Unpacking HMRC's non-responsive IR35 reform response to the Lords: practical clues
The government’s response on July 15th to the report from the House of Lords Economic Affairs Finance Bill Sub-Committee on off-payroll working is yet another nail in the coffin of contracting as we know it, writes Rebecca Seeley Harris, founder of IR35 advisory Re Legal Consulting.
It is predictably dismissive of the Lords’ report but, that is no surprise. The government has been intent on bringing in the off-payroll reforms to the private sector in essence since IR35 was first conceived. The public sector reforms were just the testing ground.
So, the reality is that businesses need to focus on getting prepared for April 2021, if they haven’t already. So, going back to the government’s response, authored by both HMRC and HM Treasury, what is being done to help affected businesses prepare?
Education and support
The government noted the report’s conclusion that the requirement to determine a contractor’s employment status for tax imposes a burden on businesses, with support offered by HMRC ‘falling short of what is required.’ The Sub-Committee also expressed concern about the complexity of the ‘IR35 test’.
The government responded by saying that “in the vast majority of situations, employment status decisions are straightforward,” and claimed that the off payroll working rules do not change the longstanding employment status test.
The government did, however, agree with the Sub-Committee that organisations need help to prepare for the changes introduced by the reform.
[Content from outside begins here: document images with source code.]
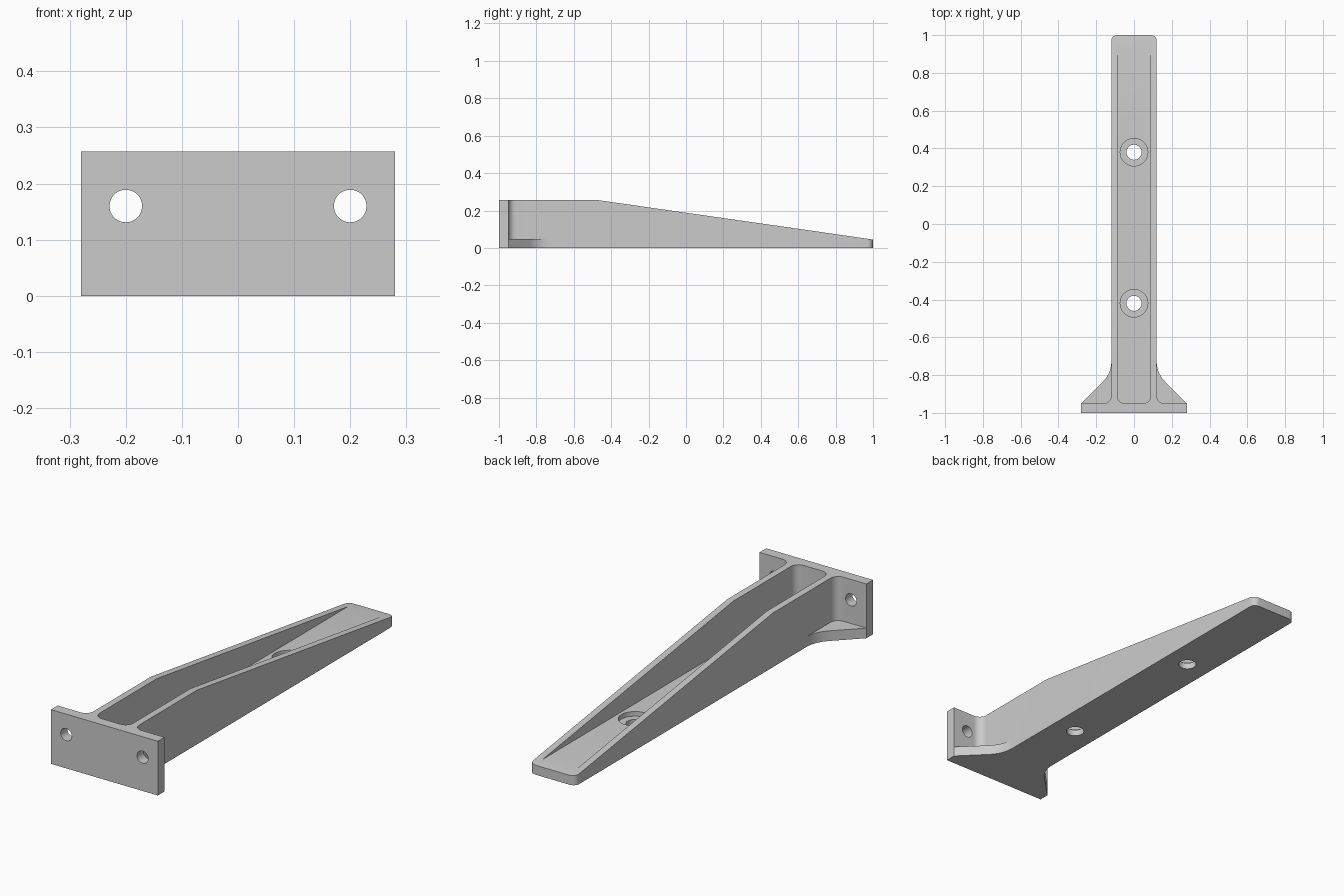
import bpy, bmesh, math
from mathutils import Vector

cube = bpy.data.objects.get("Cube")
if cube:
    bpy.data.objects.remove(cube, do_unlink=True)

grey = bpy.data.materials.new("plain grey")
grey.use_nodes = True
colour = (0.6, 0.6, 0.6, 1)
grey.diffuse_color = colour
grey.node_tree.nodes["Principled BSDF"].inputs["Base Color"].default_value = colour


def rounded(corners, steps=10):
    """Turn (x, y, radius) corners into an outline with tangent arcs."""
    out = []
    for i, (x, y, r) in enumerate(corners):
        p = Vector((x, y))
        if r == 0:
            out.append(p)
            continue
        a = (Vector(corners[i - 1][:2]) - p).normalized()
        b = (Vector(corners[(i + 1) % len(corners)][:2]) - p).normalized()
        half = a.angle(b) / 2
        centre = p + (a + b).normalized() * (r / math.sin(half))
        start = p + a * (r / math.tan(half)) - centre
        end = p + b * (r / math.tan(half)) - centre
        sweep = start.angle(end)
        for k in range(steps + 1):
            t = k / steps
            out.append(centre + (start * math.sin((1 - t) * sweep)
                                 + end * math.sin(t * sweep)) / math.sin(sweep))
    return out


def mirrored(half):
    """Complete a right-hand half outline across x = 0."""
    return half + [(-x, y, r) for x, y, r in reversed(half)]


def prism(name, outline, low, high, axis="z"):
    """Extrude an outline along z, or a (y, z) outline along x."""
    def place(p, d):
        return (p[0], p[1], d) if axis == "z" else (d, p[0], p[1])
    bm = bmesh.new()
    bottom = [bm.verts.new(place(p, low)) for p in outline]
    top = [bm.verts.new(place(p, high)) for p in outline]
    bm.faces.new(bottom[::-1])
    bm.faces.new(top)
    n = len(outline)
    for i in range(n):
        j = (i + 1) % n
        bm.faces.new((bottom[i], bottom[j], top[j], top[i]))
    bmesh.ops.recalc_face_normals(bm, faces=bm.faces)
    mesh = bpy.data.meshes.new(name)
    bm.to_mesh(mesh)
    bm.free()
    mesh.materials.append(grey)
    obj = bpy.data.objects.new(name, mesh)
    bpy.context.collection.objects.link(obj)
    return obj


def drill(name, radius, location, depth, along_y=False):
    turn = (math.pi / 2, 0, 0) if along_y else (0, 0, 0)
    bpy.ops.mesh.primitive_cylinder_add(vertices=48, radius=radius, depth=depth,
                                        location=location, rotation=turn)
    obj = bpy.context.object
    obj.name = name
    obj.data.materials.append(grey)
    return obj


def combine(target, tool, operation="DIFFERENCE"):
    mod = target.modifiers.new(tool.name, "BOOLEAN")
    mod.object = tool
    mod.operation = operation
    mod.solver = "EXACT"
    bpy.context.view_layer.objects.active = target
    bpy.ops.object.modifier_apply(modifier=mod.name)
    bpy.data.objects.remove(tool, do_unlink=True)


HEIGHT, FLOOR, TIP = 0.257, 0.052, 0.045
WIDE, ARM, PLATE_Y = 0.28, 0.12, -0.95

# End plate and arm, with fillets where they meet
bracket = prism("bracket", rounded(mirrored([
    (WIDE, -1, 0), (WIDE, PLATE_Y, 0), (ARM, PLATE_Y, 0.04), (ARM, 1, 0.03)])), 0, HEIGHT)

# Sloping top of the side walls
combine(bracket, prism("slope_cutter", [
    (-0.48, HEIGHT), (1, TIP), (1.2, TIP - 0.028), (1.2, 0.5), (-0.48, 0.5)], -0.5, 0.5, "x"))

# Flared foot gussets
combine(bracket, prism("gusset", rounded(mirrored([
    (WIDE, -0.98, 0), (WIDE, PLATE_Y, 0), (ARM, -0.79, 0.15),
    (ARM, -0.6, 0), (0.1, -0.6, 0)])), 0, 0.048), "UNION")

# Channel between the walls
combine(bracket, prism("channel_cutter", rounded(mirrored([
    (0.088, PLATE_Y, 0.04), (0.088, 1.2, 0)])), FLOOR, 0.5))

# Counterbored floor holes
for y in (-0.42, 0.38):
    combine(bracket, drill("floor_hole", 0.04, (0, y, 0), 0.4))
    combine(bracket, drill("counterbore", 0.073, (0, y, 0.13), 0.2))

# Mounting holes in the end plate
for x in (-0.2, 0.2):
    combine(bracket, drill("plate_hole", 0.029, (x, -1, 0.16), 0.25, True))

bpy.ops.object.select_all(action="DESELECT")
bracket.select_set(True)
bpy.context.view_layer.objects.active = bracket
bpy.ops.object.shade_smooth_by_angle(angle=math.radians(30))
HMRC are apparently using the extra time afforded by the delay to evaluate feedback of the education and support package that has been offered during 2019/20. This will be used to inform the design of an enhanced programme of targeted support ahead of April 2021.
With regards to the CEST tool, the government disagrees with the Sub-Committee’s view that it is not fit for purpose and there was no mention in the government response of the glaring omission of ‘mutuality’.
The government instead reported that a significant amount of time and resources where invested in developing the CEST tool and the enhancements made in November 2019 were positively received by stakeholders. Apparently, when CEST was compared to commercial tools it was found to give equivalent results. However, we are pointed out that “no tool could be developed to cover every single judgement on employment status.”
As the result of a series of internal assessments looking at the operation of the tool’s underlying systems and improvements to its usability, the review found that “some customers experienced difficulties in understanding what steps to take if they received an ‘unable to determine’ outcome.” As a result of this, HMRC are actively considering what more can be done to support customers, for example, through in-tool updates or guidance changes. HMRC are also exploring a number of other changes to improve the usability of the service. Where possible, HMRC plans to engage stakeholders actively on any changes. Will contractors and straight-talking advisers be among those chosen to be engaged?
Blanket assessments, market impacts
The Sub-Committee also raised concerns about blanket determinations, with the concern that organisations will determine (and are determining in fact) all contractors to be ‘inside IR35’ regardless of their contractual and actual working arrangements.
The government acknowledges that ‘reasonable care’ must be taken when making status determinations and that blanket assessments do not constitute taking reasonable care. Businesses are, however, entitled to decide how they structure their workforce, and we are further told, can ultimately decide not to use Personal Service Companies (PSCs) and that this does not constitute a ‘blanket assessment.’
I have no doubt that there will be people who fundamentally disagree with the government’s opinion of blanket assessments and I, for one, think that the government have made a very disingenuous distinction. Nevertheless, the government apparently does recognise concerns about the possibility of incorrect status determinations occurring, and when designing its future education offer, HMRC is now going to consider whether there is any additional support that can be offered to ensure organisations approach status assessments correctly. This is small but potentially significant development that contractors will likely welcome, and hope comes to fruition.
As I have outlined before and leading up to April 2020, it is still possible to work with contractors outside of IR35 but, it does require effort and a fundamental shift in thinking of how a contractor is engaged. It is best to start planning now and not forgetting that, ultimately, it is the client who has to approve any status decisions, even though all parties in the chain still need educating. Whether that learning will be achieved from HMRC’s incoming education offering will also require a fundamental shift in approach, in terms of how it approaches and regards taxpayers. We can only hope.